Residents of the Detroit metro area and other Michigan residents who drive are probably already well aware that Michigan is a strong "no fault" state.
To review, under Michigan's No-Fault Act, a driver generally is not permitted to sue the other motorist after an accident, even if the other motorist was negligent or broke a traffic law. In exchange, a driver's own insurance company will afford generous medical and income loss benefits to the driver in the event of a serious injury, and these benefits are usually enough to cover a person's out-of-pocket losses.
While the idea of this system was to make sure injured motorists get paid the compensation they needed quickly and without much of a legal hassle. The down side of living in what is arguably the strongest of the no-fault states, however, is that people cannot get compensation for things like emotional pain and suffering which, although often belittled by some, is in fact a real loss that deserves some acknowledgement after an accident.
There is an exception to Michigan's broad no-fault rules against filing negligence lawsuits after an accident, however.

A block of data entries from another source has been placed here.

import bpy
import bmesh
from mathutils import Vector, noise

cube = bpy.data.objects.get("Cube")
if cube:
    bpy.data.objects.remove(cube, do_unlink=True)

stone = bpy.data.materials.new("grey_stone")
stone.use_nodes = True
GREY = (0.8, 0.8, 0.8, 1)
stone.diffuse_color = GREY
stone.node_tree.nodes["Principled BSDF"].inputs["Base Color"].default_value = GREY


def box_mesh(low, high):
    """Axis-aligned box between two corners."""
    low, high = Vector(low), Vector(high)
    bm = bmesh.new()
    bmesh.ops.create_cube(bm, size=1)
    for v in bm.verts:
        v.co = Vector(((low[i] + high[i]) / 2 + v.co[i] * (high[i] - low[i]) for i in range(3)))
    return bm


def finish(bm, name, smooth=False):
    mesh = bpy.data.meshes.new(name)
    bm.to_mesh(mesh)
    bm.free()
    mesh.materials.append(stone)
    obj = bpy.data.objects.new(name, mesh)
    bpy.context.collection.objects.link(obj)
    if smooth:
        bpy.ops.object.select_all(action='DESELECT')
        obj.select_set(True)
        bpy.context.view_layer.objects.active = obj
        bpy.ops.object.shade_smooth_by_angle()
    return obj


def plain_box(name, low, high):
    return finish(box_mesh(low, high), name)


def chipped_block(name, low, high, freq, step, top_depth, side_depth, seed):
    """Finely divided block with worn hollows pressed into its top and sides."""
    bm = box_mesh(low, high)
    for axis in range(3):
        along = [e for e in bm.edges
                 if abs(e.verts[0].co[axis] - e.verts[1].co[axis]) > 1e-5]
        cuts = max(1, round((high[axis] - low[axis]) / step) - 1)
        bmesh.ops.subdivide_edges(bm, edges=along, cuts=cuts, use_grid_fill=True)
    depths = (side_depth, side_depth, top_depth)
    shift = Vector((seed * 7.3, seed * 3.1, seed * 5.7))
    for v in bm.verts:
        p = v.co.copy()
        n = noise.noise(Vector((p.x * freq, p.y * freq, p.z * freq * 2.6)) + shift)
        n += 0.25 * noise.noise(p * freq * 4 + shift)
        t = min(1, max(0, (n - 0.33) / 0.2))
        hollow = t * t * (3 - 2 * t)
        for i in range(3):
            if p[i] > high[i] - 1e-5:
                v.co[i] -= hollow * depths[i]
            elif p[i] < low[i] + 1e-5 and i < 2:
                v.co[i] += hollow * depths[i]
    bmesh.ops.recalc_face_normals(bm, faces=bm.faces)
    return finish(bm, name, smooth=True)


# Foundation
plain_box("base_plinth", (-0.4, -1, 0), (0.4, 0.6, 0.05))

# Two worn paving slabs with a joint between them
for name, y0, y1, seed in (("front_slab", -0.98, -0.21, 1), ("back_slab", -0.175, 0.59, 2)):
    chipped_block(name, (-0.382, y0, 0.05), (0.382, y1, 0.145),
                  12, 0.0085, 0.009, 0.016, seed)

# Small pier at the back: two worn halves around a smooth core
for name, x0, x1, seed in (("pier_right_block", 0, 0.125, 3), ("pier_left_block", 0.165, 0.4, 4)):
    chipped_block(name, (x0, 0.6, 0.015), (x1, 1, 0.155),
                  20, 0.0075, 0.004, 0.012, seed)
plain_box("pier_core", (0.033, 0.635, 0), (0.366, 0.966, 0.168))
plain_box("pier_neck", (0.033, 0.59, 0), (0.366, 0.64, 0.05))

Unlike other states, which allow suits once a person's medical bills exceed a certain dollar amount, Michigan allows a driver to sue an at-fault motorist for damages, including non-economic damages like pain and suffering, if the injury affects the victim's "general ability to lead his or her normal life.'
While this exception may sound simple enough, it actually is hotly argued in many cases, as victims naturally want compensation for their pain and suffering, and insurance companies are often unwilling to pay that compensation since the law does not ordinarily require it. If a Michigan resident believes he or she is entitled to the no-fault exception, it would be advisable to speak with an experienced Wayne County personal injury attorney like those who work in our law office.